   Seems Miss Adrian has a boy friend who is a fighter, Duke Targo, and the Boys would like him to drop a fight, and they are trying to get to her through him. Naturally no Chandler hero can let that knightly quest go unmet.

   Of course that knightly quest is far from simple this being Chandler, involving a State Senator being blackmailed, a fixer named Doll Conant (His clothes looked as if they had cost a great deal of money and had been slept in.), an innocent victim to be avenged, and that gunfight at Benny Cyrano’s club from the title.

   Before it is over there is more gunplay (more in this single story than all the Marlowe novels put together), a few beatings, plenty of the kind of tough poetic dialogue Chandler was famous for, and a moral of sorts. It all makes for a satisfying pulp tale with the air of a good B movie and with those little touches that make even early Chandler such a pleasure to read.

   As I said, I like this story much more than it deserves for what it is. I’ve even seen it suggested it is the weakest of the Chandler stories, but it just happens to fit me for some reason, which is all any of us can ask of any story.

   They went through silent streets, past blurred houses, blurred trees, the blurred shine of street lights. There were neon signs behind the thick curtains of mist. There was no sky.
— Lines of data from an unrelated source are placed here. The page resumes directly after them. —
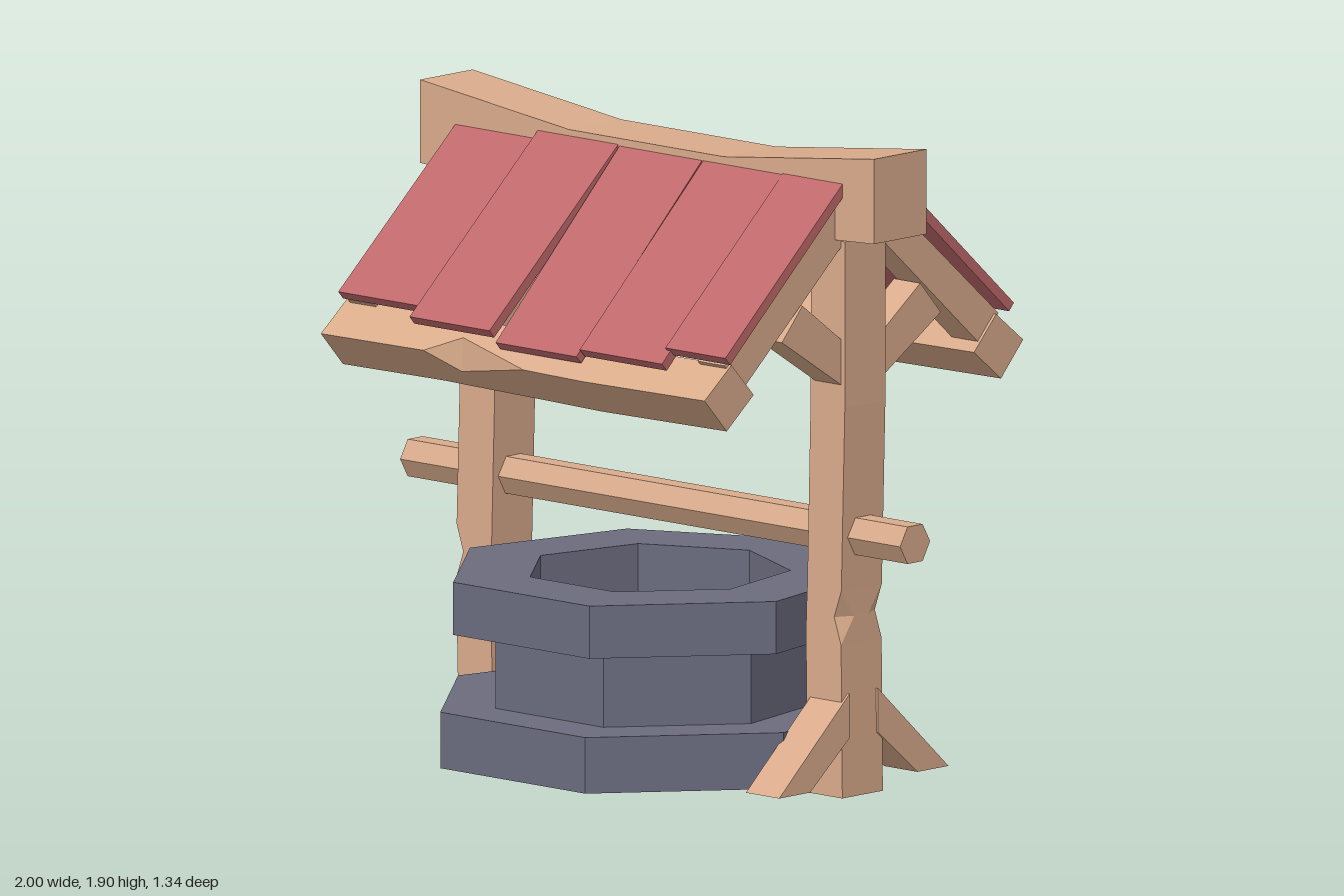
import * as THREE from 'three';

const material = (color) => new THREE.MeshStandardMaterial({ color, flatShading: true });

// Skin a list of equal-length convex loops and cap both ends
function loft(loops) {
  const tris = [];
  const n = loops[0].length;
  for (let s = 0; s < loops.length - 1; s++) {
    for (let i = 0; i < n; i++) {
      const j = (i + 1) % n;
      const [a, b, c, d] = [loops[s][i], loops[s][j], loops[s + 1][j], loops[s + 1][i]];
      tris.push([a, b, c], [a, c, d]);
    }
  }
  const last = loops[loops.length - 1];
  for (let i = 1; i < n - 1; i++) {
    tris.push([loops[0][0], loops[0][i + 1], loops[0][i]], [last[0], last[i], last[i + 1]]);
  }
  // A negative enclosed volume means the faces point inward
  let volume = 0;
  for (const [a, b, c] of tris) {
    volume += new THREE.Vector3(...a).dot(new THREE.Vector3(...b).cross(new THREE.Vector3(...c)));
  }
  if (volume < 0) tris.forEach((t) => t.reverse());
  const geometry = new THREE.BufferGeometry();
  geometry.setAttribute('position', new THREE.Float32BufferAttribute(tris.flat(2), 3));
  geometry.computeVertexNormals();
  return geometry;
}

// Side outline of [z, y] points, stretched from x0 to x1
const prism = (outline, x0, x1) =>
  loft([x0, x1].map((x) => outline.map(([z, y]) => [x, y, z])));

export function createModel() {
  const model = new THREE.Group();
  const wood = material(0xd9ab8b);
  const stone = material(0x6b6c7e);
  const red = material(0xbf696b);
  const add = (name, geometry, mat) => {
    const mesh = new THREE.Mesh(geometry, mat);
    mesh.name = name;
    model.add(mesh);
    return mesh;
  };

  // Seven-sided stone well with three courses and a hollow shaft
  const profile = [
    [0, 0.03], [0.668, 0.03], [0.668, 0.195], [0.4975, 0.195], [0.4975, 0.42],
    [0.628, 0.42], [0.628, 0.575], [0.39, 0.575], [0.39, 0.1], [0, 0.1],
  ].map(([r, y]) => new THREE.Vector2(r, y));
  const well = add('stoneWell', new THREE.LatheGeometry(profile, 7, Math.PI / 7), stone);
  well.position.set(0.02, 0, 0.058);

  // Crooked posts, [y, xInner, xOuter, nick], nicked on the outer corners
  const posts = {
    leftPost: [[0, 0.65, 0.79, 0], [0.45, 0.645, 0.785, 0], [0.53, 0.646, 0.785, 0.055],
      [0.61, 0.65, 0.786, 0], [1.15, 0.663, 0.8, 0], [1.64, 0.665, 0.8, 0]],
    rightPost: [[0.02, -0.61, -0.745, 0], [0.45, -0.615, -0.755, 0], [0.53, -0.614, -0.754, 0.055],
      [0.61, -0.612, -0.753, 0], [1.15, -0.597, -0.737, 0], [1.64, -0.597, -0.735, 0]],
  };
  for (const [name, rows] of Object.entries(posts)) {
    add(name, loft(rows.map(([y, xi, xo, nick]) => {
      const w = 0.085;
      const xn = xo - Math.sign(xo) * nick * 0.5;
      return [[xi, y, -w], [xn, y, -w], [xo, y, nick - w], [xo, y, w - nick], [xn, y, w], [xi, y, w]];
    })), wood);
  }

  // Hexagonal winding bar
  const bar = add('windingBar', new THREE.CylinderGeometry(0.063, 0.063, 2, 6), wood);
  bar.rotation.z = Math.PI / 2;
  bar.position.y = 0.765;

  // Sagging ridge beam, [x, bottom, top]
  const ridge = [[-0.875, 1.66, 1.905], [-0.28, 1.625, 1.835], [0.34, 1.625, 1.835], [0.94, 1.655, 1.905]];
  add('ridgeBeam', loft(ridge.map(([x, b, t]) =>
    [[x, b, -0.11], [x, b, 0.11], [x, t, 0.11], [x, t, -0.11]])), wood);

  // Eave beam along x, [x, sag, nick], with a chip in its outer edge
  const eave = [[-0.74, 0, 0], [-0.33, 0.004, 0], [-0.22, 0.002, 0.07], [0.07, -0.002, 0],
    [0.3, -0.006, 0], [0.795, 0, 0]];

  // Roof boards: x range at top, x range at bottom, top y, lower edge z and y
  const boards = [
    [-0.735, -0.408, -0.735, -0.405, 1.8, 0.6, 1.365],
    [-0.405, -0.083, -0.388, -0.068, 1.825, 0.665, 1.345],
    [-0.078, 0.252, -0.063, 0.26, 1.822, 0.645, 1.308],
    [0.257, 0.585, 0.264, 0.593, 1.822, 0.635, 1.328],
    [0.576, 0.815, 0.578, 0.818, 1.825, 0.605, 1.37],
  ];

  for (const side of [1, -1]) {
    const label = side > 0 ? 'front' : 'back';
    const flip = (outline) => outline.map(([z, y]) => [z * side, y]);

    add(`${label}EaveBeam`, loft(eave.map(([x, sag, k]) => [
      [0.575, 1.148 + sag], [0.668 - k * 0.66, 1.25 + sag - k * 0.75],
      [0.668 - k * 0.75, 1.25 + sag + k * 0.66], [0.555, 1.34 + sag], [0.462, 1.24 + sag],
    ].map(([z, y]) => [x, y, z * side]))), wood);

    boards.forEach(([a0, a1, b0, b1, topY, z, y], i) => {
      const topZ = 0.1;
      // Thickness runs square to the slope
      const along = new THREE.Vector2(z - topZ, y - topY).normalize();
      const dz = along.y * 0.03;
      const dy = -along.x * 0.03;
      const end = (x0, x1, pz, py) => [
        [x0, py, pz * side], [x1, py, pz * side],
        [x1, py + dy, (pz + dz) * side], [x0, py + dy, (pz + dz) * side],
      ];
      add(`${label}RoofBoard${i + 1}`, loft([end(a0, a1, topZ, topY), end(b0, b1, z, y)]), red);
    });

    // Rafters and upper braces at each post
    for (const [end, x0, x1] of [['left', 0.68, 0.785], ['right', -0.72, -0.615]]) {
      add(`${end}${label}Rafter`, prism(flip([
        [0.06, 1.645], [0.5, 1.257], [0.575, 1.34], [0.06, 1.785],
      ]), x0, x1), wood);
      add(`${end}${label}UpperBrace`, prism(flip([
        [0.05, 1.195], [0.333, 1.375], [0.247, 1.472], [0.05, 1.325],
      ]), x0, x1), wood);
    }

    // Foot brace on the left post only
    add(`${label}FootBrace`, prism(flip([
      [0.06, 0.175], [0.225, 0.037], [0.355, 0.037], [0.06, 0.305],
    ]), 0.662, 0.795), wood);
  }

  return model;
}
   If, like me you are a sucker for that particular brand of music, “Guns at Cyrano’s” hits all the notes on key, sonata for Thompson Machine Gun in B-Flat.